• _TASK STATEMENT_
Going down the data below, set down exactly the line with "y + 0.02, 0.91))" and each line after it through the line with "face = bm.faces.new([bm.verts.new((x, y0, z))"; no other lines.

━━━━

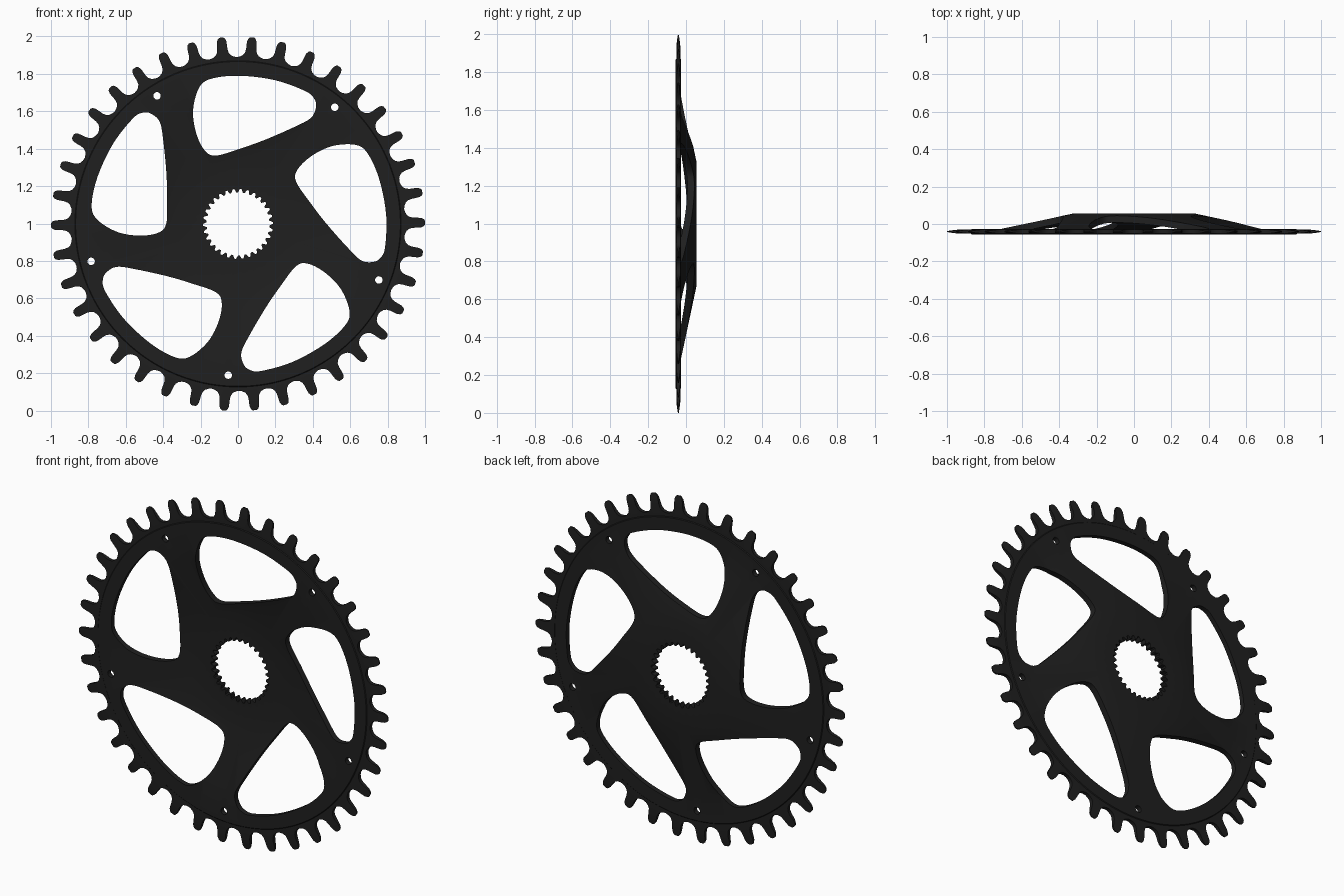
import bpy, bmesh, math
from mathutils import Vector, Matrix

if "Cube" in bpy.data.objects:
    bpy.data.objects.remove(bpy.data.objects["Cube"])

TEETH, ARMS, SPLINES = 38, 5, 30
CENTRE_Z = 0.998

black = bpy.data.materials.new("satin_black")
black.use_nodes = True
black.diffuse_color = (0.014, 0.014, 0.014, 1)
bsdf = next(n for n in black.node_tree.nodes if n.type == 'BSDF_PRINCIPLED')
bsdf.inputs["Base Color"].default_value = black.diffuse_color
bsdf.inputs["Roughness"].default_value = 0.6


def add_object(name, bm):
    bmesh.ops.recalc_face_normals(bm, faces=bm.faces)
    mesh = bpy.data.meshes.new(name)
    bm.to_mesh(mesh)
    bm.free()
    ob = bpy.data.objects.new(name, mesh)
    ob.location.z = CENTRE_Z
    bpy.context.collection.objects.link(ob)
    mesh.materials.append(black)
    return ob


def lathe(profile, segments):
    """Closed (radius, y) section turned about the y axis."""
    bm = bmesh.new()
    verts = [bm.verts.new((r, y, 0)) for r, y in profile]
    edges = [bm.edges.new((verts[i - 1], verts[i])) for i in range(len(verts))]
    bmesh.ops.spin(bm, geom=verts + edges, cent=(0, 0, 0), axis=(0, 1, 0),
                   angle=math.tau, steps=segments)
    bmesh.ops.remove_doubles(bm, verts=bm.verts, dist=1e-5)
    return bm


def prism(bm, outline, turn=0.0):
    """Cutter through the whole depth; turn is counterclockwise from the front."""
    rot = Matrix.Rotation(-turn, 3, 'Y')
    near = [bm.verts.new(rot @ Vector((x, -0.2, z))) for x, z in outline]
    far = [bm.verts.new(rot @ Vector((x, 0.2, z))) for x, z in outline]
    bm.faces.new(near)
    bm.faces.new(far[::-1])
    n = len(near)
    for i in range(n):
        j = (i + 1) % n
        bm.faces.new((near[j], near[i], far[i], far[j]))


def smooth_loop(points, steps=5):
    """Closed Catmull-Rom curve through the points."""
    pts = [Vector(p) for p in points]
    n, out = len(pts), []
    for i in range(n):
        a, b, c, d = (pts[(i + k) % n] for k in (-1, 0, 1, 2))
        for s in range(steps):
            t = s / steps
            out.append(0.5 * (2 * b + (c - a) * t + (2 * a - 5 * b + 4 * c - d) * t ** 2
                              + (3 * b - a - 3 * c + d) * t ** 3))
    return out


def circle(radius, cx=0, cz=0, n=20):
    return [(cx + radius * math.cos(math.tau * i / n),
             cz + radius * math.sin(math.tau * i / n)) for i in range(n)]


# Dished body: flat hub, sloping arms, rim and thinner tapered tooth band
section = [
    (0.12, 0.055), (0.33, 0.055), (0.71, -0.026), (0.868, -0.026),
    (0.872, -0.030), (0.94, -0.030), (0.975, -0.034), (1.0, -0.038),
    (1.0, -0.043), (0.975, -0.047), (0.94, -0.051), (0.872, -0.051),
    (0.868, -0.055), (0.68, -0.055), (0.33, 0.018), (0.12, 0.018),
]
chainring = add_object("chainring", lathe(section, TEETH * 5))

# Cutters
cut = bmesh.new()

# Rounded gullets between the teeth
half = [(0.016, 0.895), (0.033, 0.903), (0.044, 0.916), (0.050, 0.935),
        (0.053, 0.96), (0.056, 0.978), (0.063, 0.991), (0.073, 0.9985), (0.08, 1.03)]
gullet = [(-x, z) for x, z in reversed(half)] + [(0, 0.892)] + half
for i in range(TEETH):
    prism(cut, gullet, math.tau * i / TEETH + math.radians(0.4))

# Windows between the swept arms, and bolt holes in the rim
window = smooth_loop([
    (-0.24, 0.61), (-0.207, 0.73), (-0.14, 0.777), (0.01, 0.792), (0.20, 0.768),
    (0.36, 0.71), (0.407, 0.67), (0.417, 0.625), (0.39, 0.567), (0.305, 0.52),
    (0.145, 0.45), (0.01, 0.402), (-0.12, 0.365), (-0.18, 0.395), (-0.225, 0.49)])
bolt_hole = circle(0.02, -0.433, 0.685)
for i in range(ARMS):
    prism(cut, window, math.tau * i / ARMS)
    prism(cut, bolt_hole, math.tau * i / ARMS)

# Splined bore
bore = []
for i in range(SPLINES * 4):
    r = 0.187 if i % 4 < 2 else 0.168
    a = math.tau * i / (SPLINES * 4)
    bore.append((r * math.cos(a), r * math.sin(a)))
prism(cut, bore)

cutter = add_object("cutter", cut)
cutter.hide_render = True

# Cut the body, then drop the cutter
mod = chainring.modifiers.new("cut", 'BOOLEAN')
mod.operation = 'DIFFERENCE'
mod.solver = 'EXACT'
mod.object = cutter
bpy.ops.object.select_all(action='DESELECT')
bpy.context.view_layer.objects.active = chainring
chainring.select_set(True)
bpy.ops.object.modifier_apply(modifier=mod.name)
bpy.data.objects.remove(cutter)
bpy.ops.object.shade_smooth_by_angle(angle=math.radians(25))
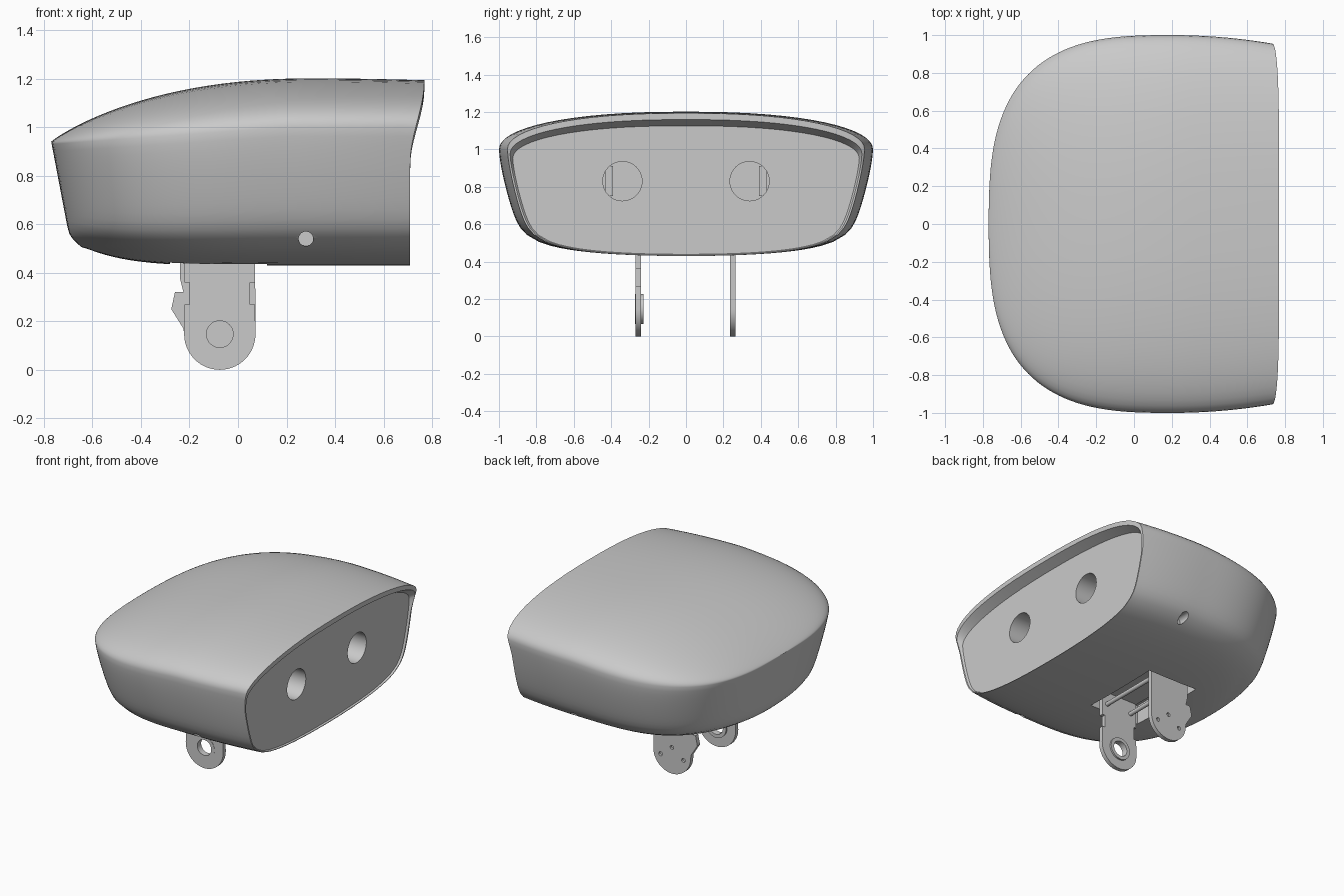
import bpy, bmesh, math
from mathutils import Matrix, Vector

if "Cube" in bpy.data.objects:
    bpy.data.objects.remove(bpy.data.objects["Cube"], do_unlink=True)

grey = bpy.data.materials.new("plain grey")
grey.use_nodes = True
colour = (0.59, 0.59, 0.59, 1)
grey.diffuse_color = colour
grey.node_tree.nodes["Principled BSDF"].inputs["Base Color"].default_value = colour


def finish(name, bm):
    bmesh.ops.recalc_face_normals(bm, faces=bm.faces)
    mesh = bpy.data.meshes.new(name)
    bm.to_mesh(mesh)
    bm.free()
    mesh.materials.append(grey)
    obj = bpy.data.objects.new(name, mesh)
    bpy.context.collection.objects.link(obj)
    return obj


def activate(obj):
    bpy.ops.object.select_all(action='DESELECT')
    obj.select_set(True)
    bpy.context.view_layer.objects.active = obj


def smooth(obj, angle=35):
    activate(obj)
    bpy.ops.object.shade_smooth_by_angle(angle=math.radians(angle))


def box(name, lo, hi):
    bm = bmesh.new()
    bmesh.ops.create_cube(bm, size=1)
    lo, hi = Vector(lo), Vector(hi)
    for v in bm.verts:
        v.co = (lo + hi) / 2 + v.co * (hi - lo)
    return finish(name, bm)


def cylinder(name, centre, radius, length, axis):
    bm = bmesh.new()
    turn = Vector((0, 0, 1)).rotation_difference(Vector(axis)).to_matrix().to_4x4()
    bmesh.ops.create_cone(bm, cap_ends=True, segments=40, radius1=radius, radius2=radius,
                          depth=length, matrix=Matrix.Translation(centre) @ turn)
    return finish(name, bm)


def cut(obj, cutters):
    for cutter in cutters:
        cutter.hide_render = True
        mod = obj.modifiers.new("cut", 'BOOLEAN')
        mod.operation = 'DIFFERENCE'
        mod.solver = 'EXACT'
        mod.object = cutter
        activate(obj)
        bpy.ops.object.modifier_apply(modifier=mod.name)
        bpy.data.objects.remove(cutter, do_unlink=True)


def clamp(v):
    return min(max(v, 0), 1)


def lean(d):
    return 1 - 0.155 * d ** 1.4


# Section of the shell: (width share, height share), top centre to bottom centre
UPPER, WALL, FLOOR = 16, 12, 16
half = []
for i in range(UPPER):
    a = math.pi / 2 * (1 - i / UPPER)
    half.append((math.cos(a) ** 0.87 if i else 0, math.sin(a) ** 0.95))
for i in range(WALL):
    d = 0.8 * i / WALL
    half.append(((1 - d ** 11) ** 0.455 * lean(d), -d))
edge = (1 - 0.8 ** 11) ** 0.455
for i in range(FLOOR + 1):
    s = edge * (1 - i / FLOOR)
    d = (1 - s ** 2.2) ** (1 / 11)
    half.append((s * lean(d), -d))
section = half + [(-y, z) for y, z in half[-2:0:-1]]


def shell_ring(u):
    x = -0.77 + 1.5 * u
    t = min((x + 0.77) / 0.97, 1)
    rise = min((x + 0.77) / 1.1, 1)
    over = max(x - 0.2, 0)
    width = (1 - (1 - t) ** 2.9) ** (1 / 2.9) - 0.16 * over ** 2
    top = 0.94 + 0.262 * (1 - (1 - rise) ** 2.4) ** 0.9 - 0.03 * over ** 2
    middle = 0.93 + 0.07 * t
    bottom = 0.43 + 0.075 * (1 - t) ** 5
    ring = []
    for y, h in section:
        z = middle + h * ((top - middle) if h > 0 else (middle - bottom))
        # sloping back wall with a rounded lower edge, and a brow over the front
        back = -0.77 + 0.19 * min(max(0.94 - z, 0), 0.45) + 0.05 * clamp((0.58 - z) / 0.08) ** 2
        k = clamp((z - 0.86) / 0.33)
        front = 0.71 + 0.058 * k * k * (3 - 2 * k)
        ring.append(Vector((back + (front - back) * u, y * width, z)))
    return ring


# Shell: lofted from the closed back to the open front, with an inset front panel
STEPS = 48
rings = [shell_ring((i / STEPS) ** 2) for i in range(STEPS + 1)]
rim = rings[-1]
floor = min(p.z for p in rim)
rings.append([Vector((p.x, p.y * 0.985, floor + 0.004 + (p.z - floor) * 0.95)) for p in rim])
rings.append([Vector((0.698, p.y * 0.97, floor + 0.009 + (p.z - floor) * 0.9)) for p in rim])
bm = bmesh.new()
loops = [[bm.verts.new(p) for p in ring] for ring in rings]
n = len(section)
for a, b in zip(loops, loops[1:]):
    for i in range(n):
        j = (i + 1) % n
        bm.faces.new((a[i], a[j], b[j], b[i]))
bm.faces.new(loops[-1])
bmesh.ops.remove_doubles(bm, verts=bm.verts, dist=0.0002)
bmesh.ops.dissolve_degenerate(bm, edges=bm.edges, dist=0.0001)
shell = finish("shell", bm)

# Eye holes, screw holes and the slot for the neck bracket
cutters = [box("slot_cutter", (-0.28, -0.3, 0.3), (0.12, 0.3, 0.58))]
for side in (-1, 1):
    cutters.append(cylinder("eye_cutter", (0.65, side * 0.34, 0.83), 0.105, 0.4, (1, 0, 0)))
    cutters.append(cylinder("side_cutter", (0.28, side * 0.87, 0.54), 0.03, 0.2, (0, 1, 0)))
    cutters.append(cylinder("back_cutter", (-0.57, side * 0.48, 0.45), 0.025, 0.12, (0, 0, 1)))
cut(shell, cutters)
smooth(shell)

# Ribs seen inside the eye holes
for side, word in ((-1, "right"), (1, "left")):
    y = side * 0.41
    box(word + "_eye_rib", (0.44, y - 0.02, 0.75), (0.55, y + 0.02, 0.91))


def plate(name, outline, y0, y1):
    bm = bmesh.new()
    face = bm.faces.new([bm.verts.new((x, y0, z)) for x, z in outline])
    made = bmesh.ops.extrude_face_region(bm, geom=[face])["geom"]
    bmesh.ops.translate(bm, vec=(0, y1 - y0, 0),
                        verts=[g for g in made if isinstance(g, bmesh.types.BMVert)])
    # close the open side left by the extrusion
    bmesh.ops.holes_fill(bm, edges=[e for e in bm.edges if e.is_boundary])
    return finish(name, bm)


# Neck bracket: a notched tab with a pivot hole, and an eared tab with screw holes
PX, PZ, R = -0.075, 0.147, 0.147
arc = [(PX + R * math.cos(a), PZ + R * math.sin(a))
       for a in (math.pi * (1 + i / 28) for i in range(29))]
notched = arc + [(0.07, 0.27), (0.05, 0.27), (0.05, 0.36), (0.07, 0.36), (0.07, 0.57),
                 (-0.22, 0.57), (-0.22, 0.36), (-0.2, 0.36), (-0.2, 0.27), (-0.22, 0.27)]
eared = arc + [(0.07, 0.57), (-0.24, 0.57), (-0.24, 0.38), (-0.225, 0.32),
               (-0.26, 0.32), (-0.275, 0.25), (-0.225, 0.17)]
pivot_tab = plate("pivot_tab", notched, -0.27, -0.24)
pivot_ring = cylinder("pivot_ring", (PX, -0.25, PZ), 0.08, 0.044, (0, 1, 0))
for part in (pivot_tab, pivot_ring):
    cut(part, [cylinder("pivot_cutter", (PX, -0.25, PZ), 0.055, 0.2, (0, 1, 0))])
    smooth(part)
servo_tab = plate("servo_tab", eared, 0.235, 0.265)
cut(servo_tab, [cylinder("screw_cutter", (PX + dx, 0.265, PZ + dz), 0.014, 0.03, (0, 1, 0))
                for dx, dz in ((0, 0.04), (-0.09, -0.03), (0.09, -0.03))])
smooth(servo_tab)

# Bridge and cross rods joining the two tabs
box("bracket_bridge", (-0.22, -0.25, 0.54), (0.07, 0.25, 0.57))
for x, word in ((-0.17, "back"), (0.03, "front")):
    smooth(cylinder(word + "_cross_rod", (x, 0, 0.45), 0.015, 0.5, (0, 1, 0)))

━━━━

• _SOLUTION TO THIS PROBLEM_
    box(word + "_eye_rib", (0.44, y - 0.02, 0.75), (0.55, y + 0.02, 0.91))


def plate(name, outline, y0, y1):
    bm = bmesh.new()
    face = bm.faces.new([bm.verts.new((x, y0, z)) for x, z in outline])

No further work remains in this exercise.